- WHAT YOU ARE ASKED TO DO -
Only certain lines below are wanted: those starting at the line containing "(s * .073, .208, 1.1, .024, .029), (s" and ending at the line containing "for x, y, z, w", both included, each retyped exactly.

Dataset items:
:::

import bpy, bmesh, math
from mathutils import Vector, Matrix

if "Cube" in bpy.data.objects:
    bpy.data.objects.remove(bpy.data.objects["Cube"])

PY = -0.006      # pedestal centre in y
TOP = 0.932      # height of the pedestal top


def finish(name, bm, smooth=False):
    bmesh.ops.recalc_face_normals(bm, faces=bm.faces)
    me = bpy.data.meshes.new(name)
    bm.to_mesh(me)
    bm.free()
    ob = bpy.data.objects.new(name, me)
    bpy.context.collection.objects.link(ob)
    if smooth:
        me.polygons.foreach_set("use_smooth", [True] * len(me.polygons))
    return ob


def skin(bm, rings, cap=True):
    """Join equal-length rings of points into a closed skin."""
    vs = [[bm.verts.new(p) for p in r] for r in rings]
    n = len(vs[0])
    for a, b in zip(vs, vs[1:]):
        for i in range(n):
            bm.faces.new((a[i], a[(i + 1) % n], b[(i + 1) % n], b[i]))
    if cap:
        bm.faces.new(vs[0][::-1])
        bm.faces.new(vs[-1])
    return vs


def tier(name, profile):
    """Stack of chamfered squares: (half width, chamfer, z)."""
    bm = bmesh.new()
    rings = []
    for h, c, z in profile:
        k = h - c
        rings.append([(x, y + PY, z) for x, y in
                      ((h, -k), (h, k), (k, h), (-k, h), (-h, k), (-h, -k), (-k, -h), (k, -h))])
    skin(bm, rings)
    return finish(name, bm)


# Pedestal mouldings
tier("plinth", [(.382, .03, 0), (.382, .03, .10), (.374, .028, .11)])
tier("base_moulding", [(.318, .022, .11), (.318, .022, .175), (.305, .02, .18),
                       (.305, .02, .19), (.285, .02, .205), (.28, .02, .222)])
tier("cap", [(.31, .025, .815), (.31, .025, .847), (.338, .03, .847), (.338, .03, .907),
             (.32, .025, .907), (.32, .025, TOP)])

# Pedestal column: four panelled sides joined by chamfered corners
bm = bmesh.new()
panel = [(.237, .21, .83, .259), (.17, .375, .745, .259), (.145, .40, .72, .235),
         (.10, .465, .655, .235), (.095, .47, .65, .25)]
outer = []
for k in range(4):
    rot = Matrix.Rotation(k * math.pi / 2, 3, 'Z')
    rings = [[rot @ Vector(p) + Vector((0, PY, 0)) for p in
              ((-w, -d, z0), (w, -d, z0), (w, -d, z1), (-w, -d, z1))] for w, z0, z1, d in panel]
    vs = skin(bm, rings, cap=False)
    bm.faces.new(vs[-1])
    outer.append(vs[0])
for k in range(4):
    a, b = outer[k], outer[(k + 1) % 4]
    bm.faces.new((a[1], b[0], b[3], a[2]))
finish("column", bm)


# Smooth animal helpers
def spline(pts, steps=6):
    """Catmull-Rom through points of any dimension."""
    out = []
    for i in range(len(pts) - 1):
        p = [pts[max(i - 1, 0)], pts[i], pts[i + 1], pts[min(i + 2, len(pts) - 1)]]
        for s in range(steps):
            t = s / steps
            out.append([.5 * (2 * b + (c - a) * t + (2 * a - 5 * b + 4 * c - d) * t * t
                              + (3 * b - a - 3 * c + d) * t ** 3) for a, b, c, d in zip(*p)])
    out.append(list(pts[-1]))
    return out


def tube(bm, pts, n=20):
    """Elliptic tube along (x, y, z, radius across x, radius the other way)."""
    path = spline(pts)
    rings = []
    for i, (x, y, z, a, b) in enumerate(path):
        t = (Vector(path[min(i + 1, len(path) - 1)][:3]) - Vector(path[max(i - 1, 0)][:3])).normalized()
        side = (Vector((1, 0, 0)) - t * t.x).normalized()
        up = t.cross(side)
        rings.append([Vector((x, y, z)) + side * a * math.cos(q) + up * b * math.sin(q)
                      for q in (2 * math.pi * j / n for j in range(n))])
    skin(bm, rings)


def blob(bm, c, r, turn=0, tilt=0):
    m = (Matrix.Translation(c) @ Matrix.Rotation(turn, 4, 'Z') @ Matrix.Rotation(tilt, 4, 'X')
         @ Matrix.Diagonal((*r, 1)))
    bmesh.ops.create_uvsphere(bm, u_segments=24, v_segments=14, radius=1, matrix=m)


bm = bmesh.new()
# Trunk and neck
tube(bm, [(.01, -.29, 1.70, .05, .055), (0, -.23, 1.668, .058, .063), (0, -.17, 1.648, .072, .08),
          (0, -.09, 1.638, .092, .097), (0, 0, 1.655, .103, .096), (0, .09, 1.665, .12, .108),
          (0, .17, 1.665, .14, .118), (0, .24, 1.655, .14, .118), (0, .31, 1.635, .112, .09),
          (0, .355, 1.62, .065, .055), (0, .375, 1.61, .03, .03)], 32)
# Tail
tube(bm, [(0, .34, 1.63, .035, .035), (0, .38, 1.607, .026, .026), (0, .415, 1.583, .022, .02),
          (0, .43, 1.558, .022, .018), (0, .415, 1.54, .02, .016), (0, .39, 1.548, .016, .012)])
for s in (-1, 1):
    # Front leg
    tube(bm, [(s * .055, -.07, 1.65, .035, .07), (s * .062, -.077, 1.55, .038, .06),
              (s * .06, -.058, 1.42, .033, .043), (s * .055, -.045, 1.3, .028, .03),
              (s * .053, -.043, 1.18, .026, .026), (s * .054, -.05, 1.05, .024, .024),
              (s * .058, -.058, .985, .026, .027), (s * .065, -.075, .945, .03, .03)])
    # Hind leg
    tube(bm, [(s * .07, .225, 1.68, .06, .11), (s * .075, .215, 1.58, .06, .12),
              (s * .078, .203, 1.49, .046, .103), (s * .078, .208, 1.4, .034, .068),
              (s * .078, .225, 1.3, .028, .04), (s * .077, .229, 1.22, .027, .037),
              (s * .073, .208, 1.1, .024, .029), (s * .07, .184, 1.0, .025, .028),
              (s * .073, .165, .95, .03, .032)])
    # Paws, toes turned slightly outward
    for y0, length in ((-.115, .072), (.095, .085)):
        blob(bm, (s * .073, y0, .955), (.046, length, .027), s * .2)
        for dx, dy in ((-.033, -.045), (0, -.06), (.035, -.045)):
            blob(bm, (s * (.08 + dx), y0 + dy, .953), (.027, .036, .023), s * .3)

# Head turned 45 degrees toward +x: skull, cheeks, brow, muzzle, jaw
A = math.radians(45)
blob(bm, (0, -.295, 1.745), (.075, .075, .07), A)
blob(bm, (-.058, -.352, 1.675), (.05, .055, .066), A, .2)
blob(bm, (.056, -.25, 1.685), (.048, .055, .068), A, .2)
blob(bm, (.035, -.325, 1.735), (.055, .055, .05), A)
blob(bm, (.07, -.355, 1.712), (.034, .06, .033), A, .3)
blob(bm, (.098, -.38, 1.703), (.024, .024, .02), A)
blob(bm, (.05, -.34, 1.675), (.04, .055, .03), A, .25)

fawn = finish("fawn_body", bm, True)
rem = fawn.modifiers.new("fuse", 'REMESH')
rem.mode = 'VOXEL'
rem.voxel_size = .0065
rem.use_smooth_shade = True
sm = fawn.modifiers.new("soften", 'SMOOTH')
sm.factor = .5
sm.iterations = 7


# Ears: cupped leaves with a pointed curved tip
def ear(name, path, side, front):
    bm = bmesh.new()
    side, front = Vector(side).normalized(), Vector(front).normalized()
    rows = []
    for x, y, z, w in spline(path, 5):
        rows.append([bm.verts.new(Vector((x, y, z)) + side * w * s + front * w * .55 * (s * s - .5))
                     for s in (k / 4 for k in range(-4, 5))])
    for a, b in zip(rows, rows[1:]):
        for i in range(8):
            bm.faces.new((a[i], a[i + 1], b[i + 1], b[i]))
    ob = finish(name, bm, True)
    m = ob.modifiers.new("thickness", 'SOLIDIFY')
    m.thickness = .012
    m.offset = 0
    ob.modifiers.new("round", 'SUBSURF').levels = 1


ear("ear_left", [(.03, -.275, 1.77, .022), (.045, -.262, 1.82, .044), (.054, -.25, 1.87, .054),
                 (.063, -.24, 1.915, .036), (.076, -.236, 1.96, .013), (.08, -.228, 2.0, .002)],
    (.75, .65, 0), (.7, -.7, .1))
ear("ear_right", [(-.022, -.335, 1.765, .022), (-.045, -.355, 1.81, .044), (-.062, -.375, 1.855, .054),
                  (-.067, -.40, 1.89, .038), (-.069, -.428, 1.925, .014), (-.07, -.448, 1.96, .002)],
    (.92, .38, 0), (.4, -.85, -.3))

:::

- FINISHED TASK -
              (s * .073, .208, 1.1, .024, .029), (s * .07, .184, 1.0, .025, .028),
              (s * .073, .165, .95, .03, .032)])
    # Paws, toes turned slightly outward
    for y0, length in ((-.115, .072), (.095, .085)):
        blob(bm, (s * .073, y0, .955), (.046, length, .027), s * .2)
        for dx, dy in ((-.033, -.045), (0, -.06), (.035, -.045)):
            blob(bm, (s * (.08 + dx), y0 + dy, .953), (.027, .036, .023), s * .3)

# Head turned 45 degrees toward +x: skull, cheeks, brow, muzzle, jaw
A = math.radians(45)
blob(bm, (0, -.295, 1.745), (.075, .075, .07), A)
blob(bm, (-.058, -.352, 1.675), (.05, .055, .066), A, .2)
blob(bm, (.056, -.25, 1.685), (.048, .055, .068), A, .2)
blob(bm, (.035, -.325, 1.735), (.055, .055, .05), A)
blob(bm, (.07, -.355, 1.712), (.034, .06, .033), A, .3)
blob(bm, (.098, -.38, 1.703), (.024, .024, .02), A)
blob(bm, (.05, -.34, 1.675), (.04, .055, .03), A, .25)

fawn = finish("fawn_body", bm, True)
rem = fawn.modifiers.new("fuse", 'REMESH')
rem.mode = 'VOXEL'
rem.voxel_size = .0065
rem.use_smooth_shade = True
sm = fawn.modifiers.new("soften", 'SMOOTH')
sm.factor = .5
sm.iterations = 7


# Ears: cupped leaves with a pointed curved tip
def ear(name, path, side, front):
    bm = bmesh.new()
    side, front = Vector(side).normalized(), Vector(front).normalized()
    rows = []
    for x, y, z, w in spline(path, 5):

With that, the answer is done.